The problem |
Reproduce the entries that follow exactly, dropping each image.
START Data extract
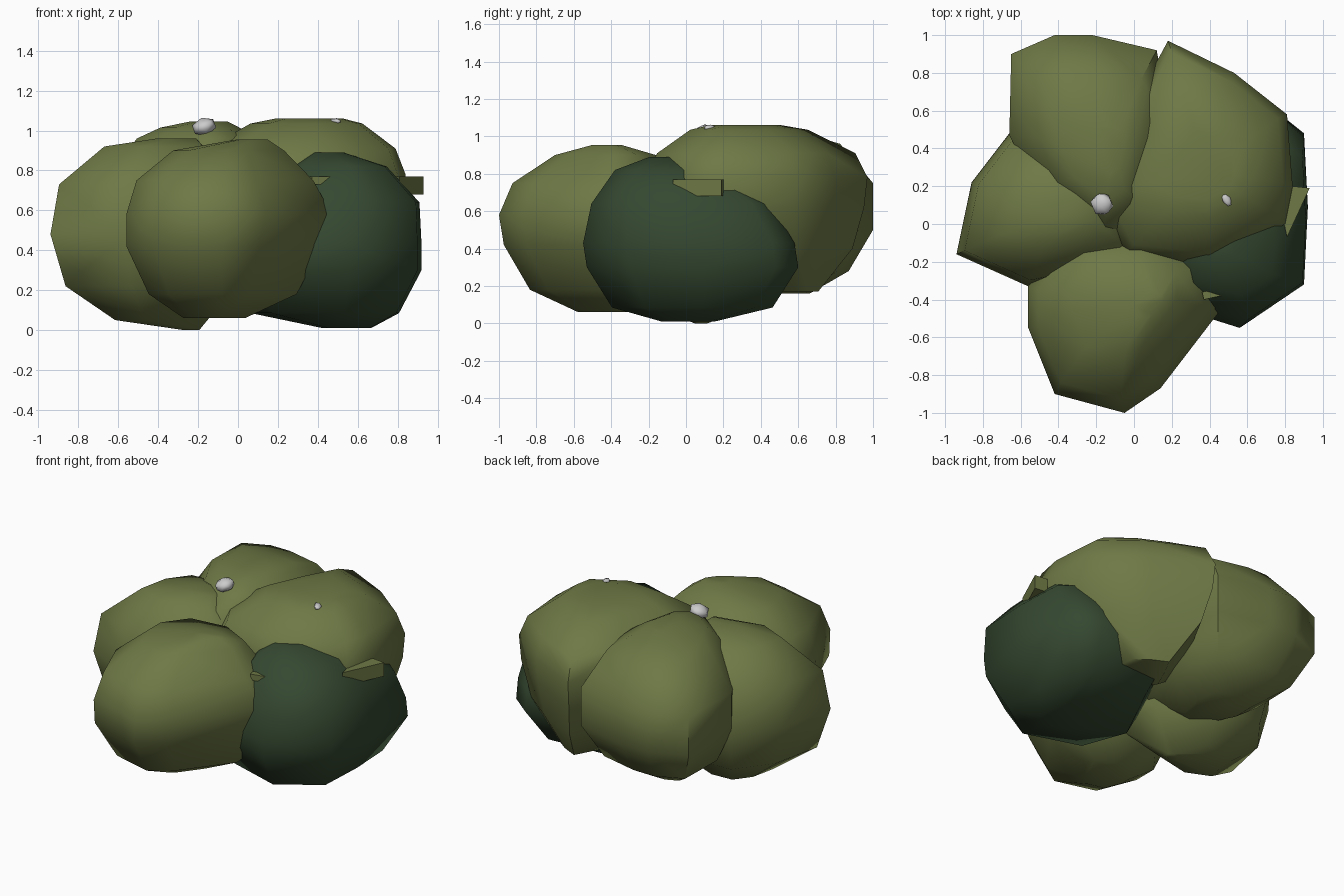
import bpy, bmesh, math
from mathutils import Vector

if "Cube" in bpy.data.objects:
    bpy.data.objects.remove(bpy.data.objects["Cube"])


def material(name, color):
    m = bpy.data.materials.new(name)
    m.diffuse_color = (*color, 1)
    m.use_nodes = True
    m.node_tree.nodes["Principled BSDF"].inputs["Base Color"].default_value = m.diffuse_color
    return m


LIGHT = material("leaf_light", (0.155, 0.19, 0.06))
DARK = material("leaf_dark", (0.035, 0.065, 0.03))


def hull(name, points, mat=None, angle=30):
    bm = bmesh.new()
    for p in points:
        bm.verts.new(p)
    bmesh.ops.convex_hull(bm, input=bm.verts[:])
    loose = [v for v in bm.verts if not v.link_faces]
    bmesh.ops.delete(bm, geom=loose, context='VERTS')
    bmesh.ops.recalc_face_normals(bm, faces=bm.faces[:])
    me = bpy.data.meshes.new(name)
    bm.to_mesh(me)
    bm.free()
    ob = bpy.data.objects.new(name, me)
    bpy.context.collection.objects.link(ob)
    if mat:
        me.materials.append(mat)
    bpy.ops.object.select_all(action='DESELECT')
    ob.select_set(True)
    bpy.context.view_layer.objects.active = ob
    bpy.ops.object.shade_smooth_by_angle(angle=math.radians(angle))
    return ob


def lobe(name, center, outline, levels, mat):
    """Faceted mound: plan outline scaled and shifted at each height."""
    c = Vector(center)
    pts = []
    for z, s, dx, dy in levels:
        for p in outline:
            q = c + (Vector(p) - c) * s
            pts.append((q.x + dx, q.y + dy, z))
    return hull(name, pts, mat, 55)


# Foliage lobes
lobe("front_lobe", (-0.05, -0.48),
     [(-.56, -.33), (-.56, -.55), (-.42, -.9), (-.05, -1), (.14, -.87),
      (.31, -.64), (.47, -.44), (.45, -.18), (.1, 0), (-.35, -.05)],
     [(.06, .3, -.07, .06), (.18, .72, -.03, .02), (.42, .95, -.025, 0), (.58, 1, 0, 0),
      (.75, .86, -.02, 0), (.9, .54, .0, .06), (.955, .15, .12, .06)], LIGHT)
lobe("left_lobe", (-0.4, 0.08),
     [(-.56, -.33), (-.94, -.16), (-.86, .22), (-.66, .48), (-.3, .5), (.05, .2), (.05, -.2)],
     [(0, .08, .17, 0), (.05, .4, 0, 0), (.22, .86, 0, 0), (.48, 1, 0, 0),
      (.73, .92, 0, 0), (.92, .5, 0, 0), (.96, .2, .1, 0)], LIGHT)
lobe("back_left_lobe", (-0.25, 0.48),
     [(-.65, .9), (-.42, 1), (-.22, 1), (.12, .92), (.2, .5), (.08, 0),
      (-.15, -.13), (-.5, .15), (-.66, .47)],
     [(.16, .35, 0, 0), (.28, .75, 0, 0), (.5, 1, 0, 0), (.75, 1, 0, 0),
      (.96, .7, .03, -.02), (1.015, .46, .05, -.08), (1.045, .22, .1, -.08)], LIGHT)
lobe("back_right_lobe", (0.38, 0.38),
     [(.18, .97), (.53, .8), (.81, .58), (.84, .2), (.8, 0), (.4, -.22),
      (-.05, -.17), (-.22, .15), (-.02, .6)],
     [(.17, .3, 0, .15), (.4, .78, 0, .05), (.62, .97, 0, 0), (.78, 1, 0, 0),
      (.91, .89, 0, 0), (1.035, .53, 0, -.04), (1.06, .32, 0, -.06)], LIGHT)
lobe("dark_lobe", (0.45, 0.03),
     [(.56, -.53), (.9, -.3), (.92, .1), (.9, .48), (.75, .6), (.22, .57), (-.06, 0), (.08, -.38)],
     [(.01, .25, .1, -.02), (.085, .76, .0, 0), (.3, 1, 0, 0), (.43, 1, 0, -.02),
      (.64, .85, .06, -.06), (.82, .5, .06, -.13), (.89, .17, 0, -.13)], DARK)


# Thin leaf slivers on the right side
def sliver(name, plan, z0, z1):
    hull(name, [(x, y, z) for x, y in plan for z in (z0, z1)], LIGHT, 20)


sliver("leaf_sliver_front", [(.36, -.36), (.37, -.4), (.6, -.35), (.6, -.32)], .73, .77)
sliver("leaf_sliver_side", [(.79, .02), (.81, -.07), (.93, .19), (.84, .2)], .68, .77)


# Small grey pebbles on top
def pebble(name, loc, scale, rot):
    bpy.ops.mesh.primitive_ico_sphere_add(subdivisions=1, radius=1, location=loc, rotation=rot)
    ob = bpy.context.object
    ob.name = name
    ob.scale = scale
    bpy.ops.object.shade_smooth_by_angle(angle=math.radians(75))


pebble("large_pebble", (-.17, .105, 1.02), (.065, .065, .046), (0, -.3, .4))
pebble("small_pebble", (.49, .13, 1.045), (.025, .042, .018), (0, .3, .5))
END Data extract
Response |
import bpy, bmesh, math
from mathutils import Vector

if "Cube" in bpy.data.objects:
    bpy.data.objects.remove(bpy.data.objects["Cube"])


def material(name, color):
    m = bpy.data.materials.new(name)
    m.diffuse_color = (*color, 1)
    m.use_nodes = True
    m.node_tree.nodes["Principled BSDF"].inputs["Base Color"].default_value = m.diffuse_color
    return m


LIGHT = material("leaf_light", (0.155, 0.19, 0.06))
DARK = material("leaf_dark", (0.035, 0.065, 0.03))


def hull(name, points, mat=None, angle=30):
    bm = bmesh.new()
    for p in points:
        bm.verts.new(p)
    bmesh.ops.convex_hull(bm, input=bm.verts[:])
    loose = [v for v in bm.verts if not v.link_faces]
    bmesh.ops.delete(bm, geom=loose, context='VERTS')
    bmesh.ops.recalc_face_normals(bm, faces=bm.faces[:])
    me = bpy.data.meshes.new(name)
    bm.to_mesh(me)
    bm.free()
    ob = bpy.data.objects.new(name, me)
    bpy.context.collection.objects.link(ob)
    if mat:
        me.materials.append(mat)
    bpy.ops.object.select_all(action='DESELECT')
    ob.select_set(True)
    bpy.context.view_layer.objects.active = ob
    bpy.ops.object.shade_smooth_by_angle(angle=math.radians(angle))
    return ob


def lobe(name, center, outline, levels, mat):
    """Faceted mound: plan outline scaled and shifted at each height."""
    c = Vector(center)
    pts = []
    for z, s, dx, dy in levels:
        for p in outline:
            q = c + (Vector(p) - c) * s
            pts.append((q.x + dx, q.y + dy, z))
    return hull(name, pts, mat, 55)


# Foliage lobes
lobe("front_lobe", (-0.05, -0.48),
     [(-.56, -.33), (-.56, -.55), (-.42, -.9), (-.05, -1), (.14, -.87),
      (.31, -.64), (.47, -.44), (.45, -.18), (.1, 0), (-.35, -.05)],
     [(.06, .3, -.07, .06), (.18, .72, -.03, .02), (.42, .95, -.025, 0), (.58, 1, 0, 0),
      (.75, .86, -.02, 0), (.9, .54, .0, .06), (.955, .15, .12, .06)], LIGHT)
lobe("left_lobe", (-0.4, 0.08),
     [(-.56, -.33), (-.94, -.16), (-.86, .22), (-.66, .48), (-.3, .5), (.05, .2), (.05, -.2)],
     [(0, .08, .17, 0), (.05, .4, 0, 0), (.22, .86, 0, 0), (.48, 1, 0, 0),
      (.73, .92, 0, 0), (.92, .5, 0, 0), (.96, .2, .1, 0)], LIGHT)
lobe("back_left_lobe", (-0.25, 0.48),
     [(-.65, .9), (-.42, 1), (-.22, 1), (.12, .92), (.2, .5), (.08, 0),
      (-.15, -.13), (-.5, .15), (-.66, .47)],
     [(.16, .35, 0, 0), (.28, .75, 0, 0), (.5, 1, 0, 0), (.75, 1, 0, 0),
      (.96, .7, .03, -.02), (1.015, .46, .05, -.08), (1.045, .22, .1, -.08)], LIGHT)
lobe("back_right_lobe", (0.38, 0.38),
     [(.18, .97), (.53, .8), (.81, .58), (.84, .2), (.8, 0), (.4, -.22),
      (-.05, -.17), (-.22, .15), (-.02, .6)],
     [(.17, .3, 0, .15), (.4, .78, 0, .05), (.62, .97, 0, 0), (.78, 1, 0, 0),
      (.91, .89, 0, 0), (1.035, .53, 0, -.04), (1.06, .32, 0, -.06)], LIGHT)
lobe("dark_lobe", (0.45, 0.03),
     [(.56, -.53), (.9, -.3), (.92, .1), (.9, .48), (.75, .6), (.22, .57), (-.06, 0), (.08, -.38)],
     [(.01, .25, .1, -.02), (.085, .76, .0, 0), (.3, 1, 0, 0), (.43, 1, 0, -.02),
      (.64, .85, .06, -.06), (.82, .5, .06, -.13), (.89, .17, 0, -.13)], DARK)


# Thin leaf slivers on the right side
def sliver(name, plan, z0, z1):
    hull(name, [(x, y, z) for x, y in plan for z in (z0, z1)], LIGHT, 20)


sliver("leaf_sliver_front", [(.36, -.36), (.37, -.4), (.6, -.35), (.6, -.32)], .73, .77)
sliver("leaf_sliver_side", [(.79, .02), (.81, -.07), (.93, .19), (.84, .2)], .68, .77)


# Small grey pebbles on top
def pebble(name, loc, scale, rot):
    bpy.ops.mesh.primitive_ico_sphere_add(subdivisions=1, radius=1, location=loc, rotation=rot)
    ob = bpy.context.object
    ob.name = name
    ob.scale = scale
    bpy.ops.object.shade_smooth_by_angle(angle=math.radians(75))


pebble("large_pebble", (-.17, .105, 1.02), (.065, .065, .046), (0, -.3, .4))
pebble("small_pebble", (.49, .13, 1.045), (.025, .042, .018), (0, .3, .5))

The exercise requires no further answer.